# Exercise brief:
In the data below, find the line that contains "x = fx + (cx" and the line that contains "z = .33 if z". Copy both, plus every line between them, exactly.

# Supplied data:
************
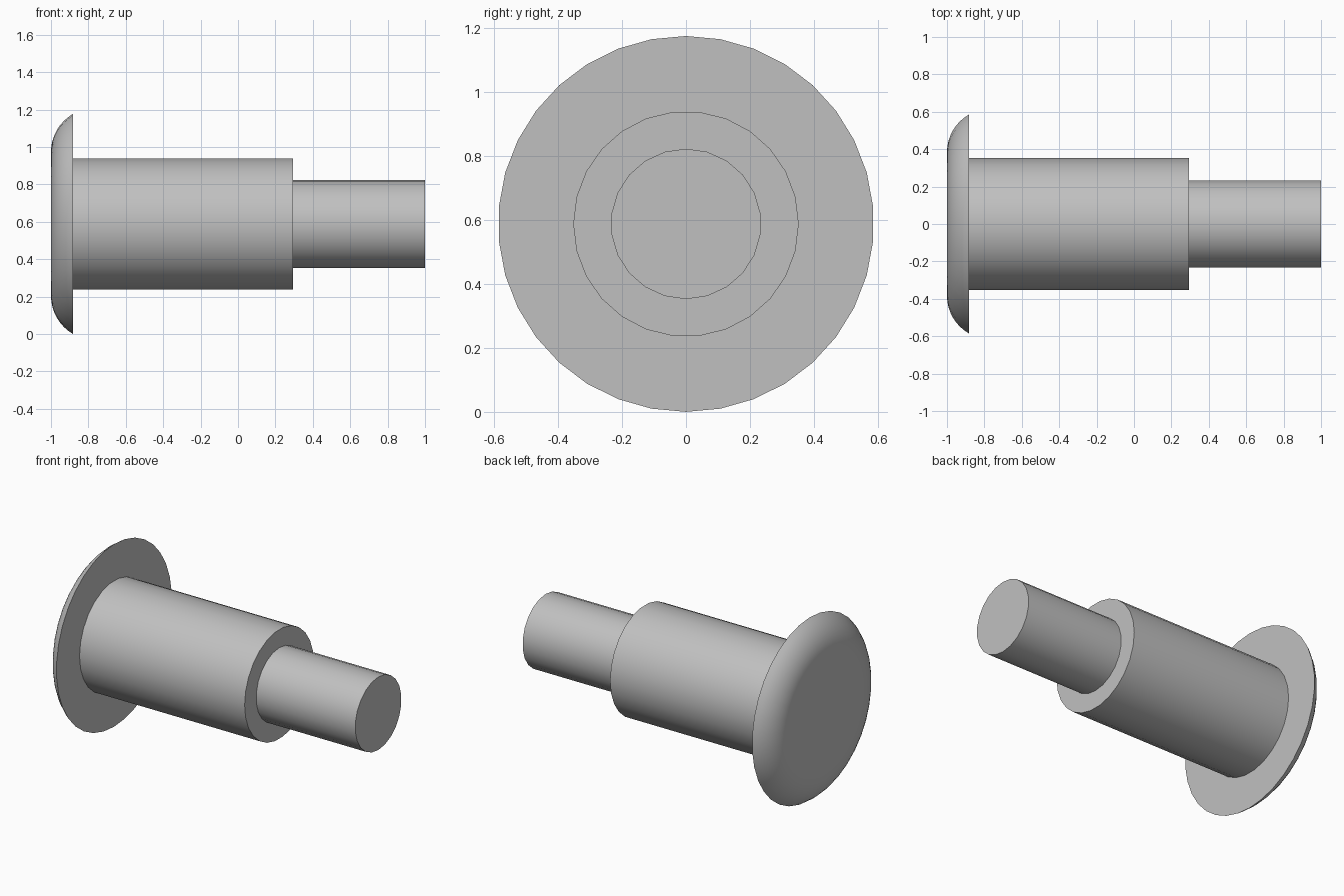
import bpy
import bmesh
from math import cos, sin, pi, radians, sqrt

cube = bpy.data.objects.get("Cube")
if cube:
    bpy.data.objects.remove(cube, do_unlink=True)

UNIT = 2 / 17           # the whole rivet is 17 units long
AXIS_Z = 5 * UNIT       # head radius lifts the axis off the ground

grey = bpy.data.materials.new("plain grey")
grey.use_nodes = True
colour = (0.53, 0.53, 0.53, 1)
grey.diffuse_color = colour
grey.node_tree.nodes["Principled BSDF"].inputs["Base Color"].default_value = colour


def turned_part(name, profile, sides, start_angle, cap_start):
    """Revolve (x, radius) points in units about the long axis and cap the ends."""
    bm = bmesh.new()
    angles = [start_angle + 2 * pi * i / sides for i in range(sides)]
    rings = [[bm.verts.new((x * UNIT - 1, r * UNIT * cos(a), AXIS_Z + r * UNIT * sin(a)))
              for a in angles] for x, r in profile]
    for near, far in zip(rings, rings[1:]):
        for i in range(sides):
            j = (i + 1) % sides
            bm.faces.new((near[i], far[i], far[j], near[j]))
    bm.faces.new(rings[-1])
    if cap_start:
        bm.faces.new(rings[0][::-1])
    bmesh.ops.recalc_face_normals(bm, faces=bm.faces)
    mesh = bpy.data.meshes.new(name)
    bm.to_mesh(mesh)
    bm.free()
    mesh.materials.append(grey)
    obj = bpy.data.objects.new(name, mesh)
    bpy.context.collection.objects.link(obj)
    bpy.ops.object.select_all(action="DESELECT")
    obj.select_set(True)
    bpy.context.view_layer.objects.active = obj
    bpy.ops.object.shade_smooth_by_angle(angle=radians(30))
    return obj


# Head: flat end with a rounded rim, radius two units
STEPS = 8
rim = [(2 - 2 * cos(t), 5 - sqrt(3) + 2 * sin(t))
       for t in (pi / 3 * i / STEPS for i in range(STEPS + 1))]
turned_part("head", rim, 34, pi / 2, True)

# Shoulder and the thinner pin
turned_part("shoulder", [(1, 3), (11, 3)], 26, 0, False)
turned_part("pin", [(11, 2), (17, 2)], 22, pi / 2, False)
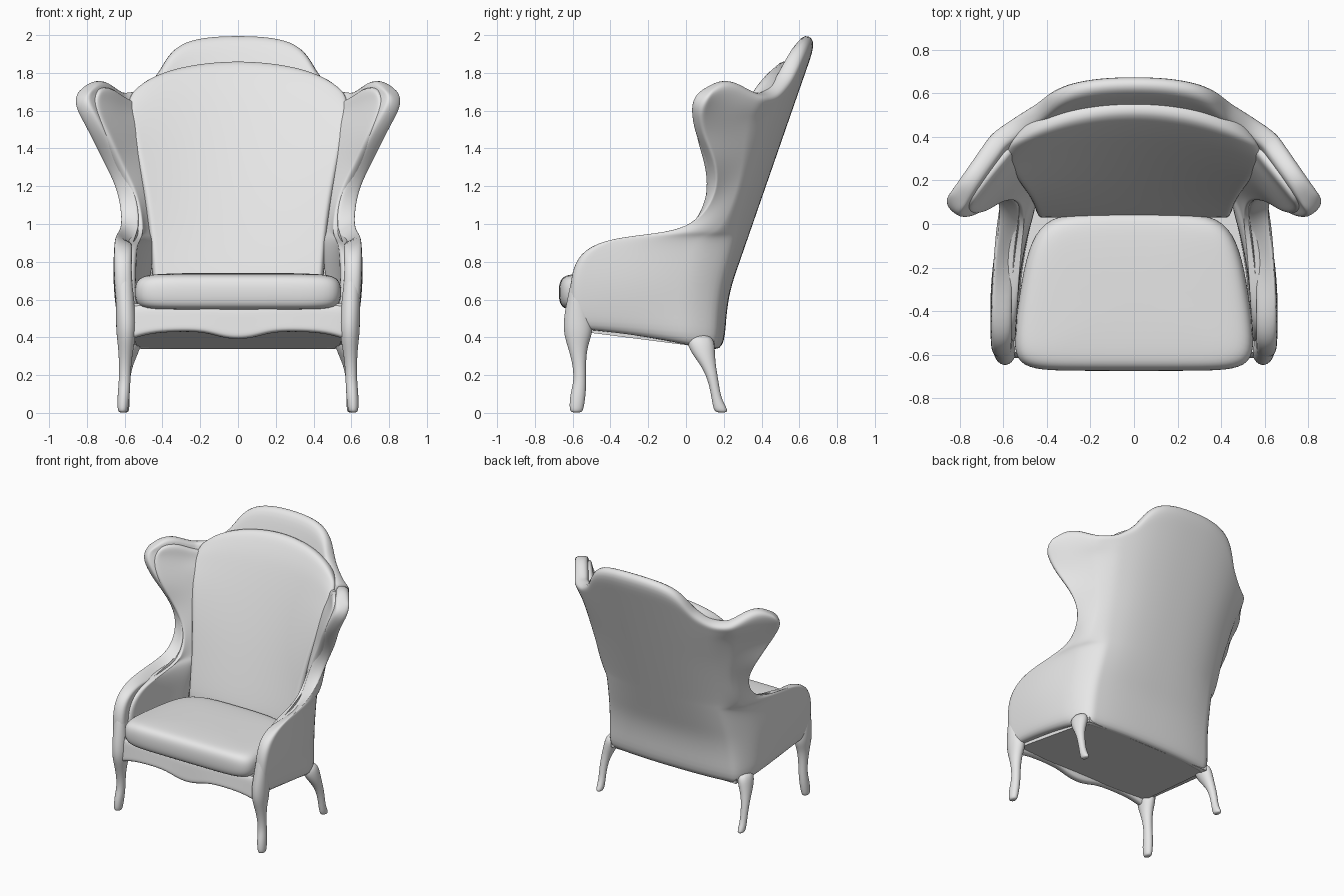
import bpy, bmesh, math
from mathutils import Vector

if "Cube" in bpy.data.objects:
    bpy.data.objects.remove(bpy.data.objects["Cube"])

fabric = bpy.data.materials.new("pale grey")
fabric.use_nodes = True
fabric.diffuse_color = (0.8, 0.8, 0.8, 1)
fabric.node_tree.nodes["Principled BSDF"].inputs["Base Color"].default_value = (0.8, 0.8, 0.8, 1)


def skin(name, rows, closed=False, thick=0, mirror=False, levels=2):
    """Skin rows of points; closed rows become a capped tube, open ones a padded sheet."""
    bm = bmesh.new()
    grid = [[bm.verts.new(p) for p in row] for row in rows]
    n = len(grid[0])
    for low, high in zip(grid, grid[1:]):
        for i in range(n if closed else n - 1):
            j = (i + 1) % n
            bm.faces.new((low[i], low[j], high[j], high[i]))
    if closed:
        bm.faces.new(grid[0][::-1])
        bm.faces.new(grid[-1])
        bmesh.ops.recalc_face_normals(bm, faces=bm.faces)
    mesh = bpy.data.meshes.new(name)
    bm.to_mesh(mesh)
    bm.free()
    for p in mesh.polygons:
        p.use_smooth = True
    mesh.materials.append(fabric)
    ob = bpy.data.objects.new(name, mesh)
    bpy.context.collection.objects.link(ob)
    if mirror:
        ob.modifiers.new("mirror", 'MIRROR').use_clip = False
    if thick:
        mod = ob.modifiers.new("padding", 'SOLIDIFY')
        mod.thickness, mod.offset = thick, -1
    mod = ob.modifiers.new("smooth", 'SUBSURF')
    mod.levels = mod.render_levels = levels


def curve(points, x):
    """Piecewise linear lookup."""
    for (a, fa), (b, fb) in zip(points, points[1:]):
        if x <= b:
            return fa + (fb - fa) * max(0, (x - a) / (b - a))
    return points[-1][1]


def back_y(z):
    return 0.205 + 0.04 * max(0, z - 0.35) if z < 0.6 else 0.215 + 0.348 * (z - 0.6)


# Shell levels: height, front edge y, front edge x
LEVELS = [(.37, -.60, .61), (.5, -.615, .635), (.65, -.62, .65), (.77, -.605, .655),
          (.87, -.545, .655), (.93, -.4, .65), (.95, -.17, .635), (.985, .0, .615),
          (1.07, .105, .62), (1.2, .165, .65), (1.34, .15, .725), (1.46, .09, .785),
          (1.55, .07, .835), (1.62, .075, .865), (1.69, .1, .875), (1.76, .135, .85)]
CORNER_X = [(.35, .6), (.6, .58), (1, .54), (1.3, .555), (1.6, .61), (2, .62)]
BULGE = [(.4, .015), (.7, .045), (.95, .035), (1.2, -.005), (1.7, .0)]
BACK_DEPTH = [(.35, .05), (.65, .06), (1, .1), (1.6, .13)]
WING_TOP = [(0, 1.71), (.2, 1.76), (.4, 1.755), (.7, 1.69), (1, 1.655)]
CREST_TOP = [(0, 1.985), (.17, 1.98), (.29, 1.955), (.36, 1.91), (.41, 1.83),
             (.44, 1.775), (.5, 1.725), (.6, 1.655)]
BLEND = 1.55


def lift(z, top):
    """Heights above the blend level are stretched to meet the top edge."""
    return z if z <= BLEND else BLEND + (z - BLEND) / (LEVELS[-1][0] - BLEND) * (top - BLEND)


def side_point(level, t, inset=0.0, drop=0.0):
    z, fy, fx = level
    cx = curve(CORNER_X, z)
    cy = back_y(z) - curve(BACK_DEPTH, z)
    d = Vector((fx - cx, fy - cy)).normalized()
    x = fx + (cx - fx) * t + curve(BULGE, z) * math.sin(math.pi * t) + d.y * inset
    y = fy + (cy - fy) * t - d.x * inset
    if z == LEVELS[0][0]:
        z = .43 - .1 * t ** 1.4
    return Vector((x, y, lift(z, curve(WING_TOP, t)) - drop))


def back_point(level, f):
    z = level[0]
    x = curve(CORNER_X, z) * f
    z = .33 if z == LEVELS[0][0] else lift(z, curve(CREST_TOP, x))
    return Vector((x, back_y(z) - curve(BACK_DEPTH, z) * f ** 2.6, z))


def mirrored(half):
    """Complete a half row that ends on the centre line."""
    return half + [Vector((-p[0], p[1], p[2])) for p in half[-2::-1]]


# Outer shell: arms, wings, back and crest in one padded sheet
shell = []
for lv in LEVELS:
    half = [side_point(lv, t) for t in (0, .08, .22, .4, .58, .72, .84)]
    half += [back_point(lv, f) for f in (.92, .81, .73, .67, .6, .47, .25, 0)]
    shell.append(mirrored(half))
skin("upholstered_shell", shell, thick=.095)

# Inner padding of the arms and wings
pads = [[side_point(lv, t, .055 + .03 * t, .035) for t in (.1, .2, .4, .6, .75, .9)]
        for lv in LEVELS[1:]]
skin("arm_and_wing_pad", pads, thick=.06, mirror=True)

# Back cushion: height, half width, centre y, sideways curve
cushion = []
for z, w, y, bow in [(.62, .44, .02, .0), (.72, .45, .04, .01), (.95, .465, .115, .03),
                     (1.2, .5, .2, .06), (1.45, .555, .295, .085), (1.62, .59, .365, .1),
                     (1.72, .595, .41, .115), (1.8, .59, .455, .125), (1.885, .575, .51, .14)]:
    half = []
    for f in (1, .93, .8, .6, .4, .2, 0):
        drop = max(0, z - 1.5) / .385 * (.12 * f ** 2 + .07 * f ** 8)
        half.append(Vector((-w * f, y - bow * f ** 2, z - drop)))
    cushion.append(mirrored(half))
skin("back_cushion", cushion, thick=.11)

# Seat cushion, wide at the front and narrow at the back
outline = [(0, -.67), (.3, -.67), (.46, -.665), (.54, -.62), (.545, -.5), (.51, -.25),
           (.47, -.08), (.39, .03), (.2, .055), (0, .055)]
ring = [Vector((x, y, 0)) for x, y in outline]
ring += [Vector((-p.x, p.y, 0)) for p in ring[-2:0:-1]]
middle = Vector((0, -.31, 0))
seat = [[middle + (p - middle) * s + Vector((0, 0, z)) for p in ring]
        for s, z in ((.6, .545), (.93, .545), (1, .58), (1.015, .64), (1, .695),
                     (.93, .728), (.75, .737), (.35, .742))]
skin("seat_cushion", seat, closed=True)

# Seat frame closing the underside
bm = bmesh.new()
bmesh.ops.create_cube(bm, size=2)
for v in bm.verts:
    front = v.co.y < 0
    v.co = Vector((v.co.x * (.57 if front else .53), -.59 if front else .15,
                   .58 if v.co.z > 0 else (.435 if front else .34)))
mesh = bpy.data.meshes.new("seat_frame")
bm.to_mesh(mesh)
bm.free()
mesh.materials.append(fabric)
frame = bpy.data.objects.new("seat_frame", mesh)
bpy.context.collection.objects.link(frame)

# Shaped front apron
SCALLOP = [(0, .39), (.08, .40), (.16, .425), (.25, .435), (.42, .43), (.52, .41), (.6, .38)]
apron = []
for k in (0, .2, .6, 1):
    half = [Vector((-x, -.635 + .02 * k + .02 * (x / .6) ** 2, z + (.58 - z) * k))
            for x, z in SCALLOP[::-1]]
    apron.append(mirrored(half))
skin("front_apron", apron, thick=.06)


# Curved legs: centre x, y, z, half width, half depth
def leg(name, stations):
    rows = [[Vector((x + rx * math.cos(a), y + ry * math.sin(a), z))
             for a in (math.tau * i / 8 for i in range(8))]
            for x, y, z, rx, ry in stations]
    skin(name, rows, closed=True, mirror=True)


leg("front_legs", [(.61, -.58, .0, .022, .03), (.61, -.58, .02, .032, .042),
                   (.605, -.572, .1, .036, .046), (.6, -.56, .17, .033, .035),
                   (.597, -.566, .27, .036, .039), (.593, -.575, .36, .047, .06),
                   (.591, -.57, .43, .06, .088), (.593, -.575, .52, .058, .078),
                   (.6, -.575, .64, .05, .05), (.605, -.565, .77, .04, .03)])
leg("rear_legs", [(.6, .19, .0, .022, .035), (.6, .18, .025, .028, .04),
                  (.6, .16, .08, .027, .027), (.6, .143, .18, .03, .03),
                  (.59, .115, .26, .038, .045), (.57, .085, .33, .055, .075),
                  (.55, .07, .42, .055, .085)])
************
# Final answer:
    x = fx + (cx - fx) * t + curve(BULGE, z) * math.sin(math.pi * t) + d.y * inset
    y = fy + (cy - fy) * t - d.x * inset
    if z == LEVELS[0][0]:
        z = .43 - .1 * t ** 1.4
    return Vector((x, y, lift(z, curve(WING_TOP, t)) - drop))


def back_point(level, f):
    z = level[0]
    x = curve(CORNER_X, z) * f
    z = .33 if z == LEVELS[0][0] else lift(z, curve(CREST_TOP, x))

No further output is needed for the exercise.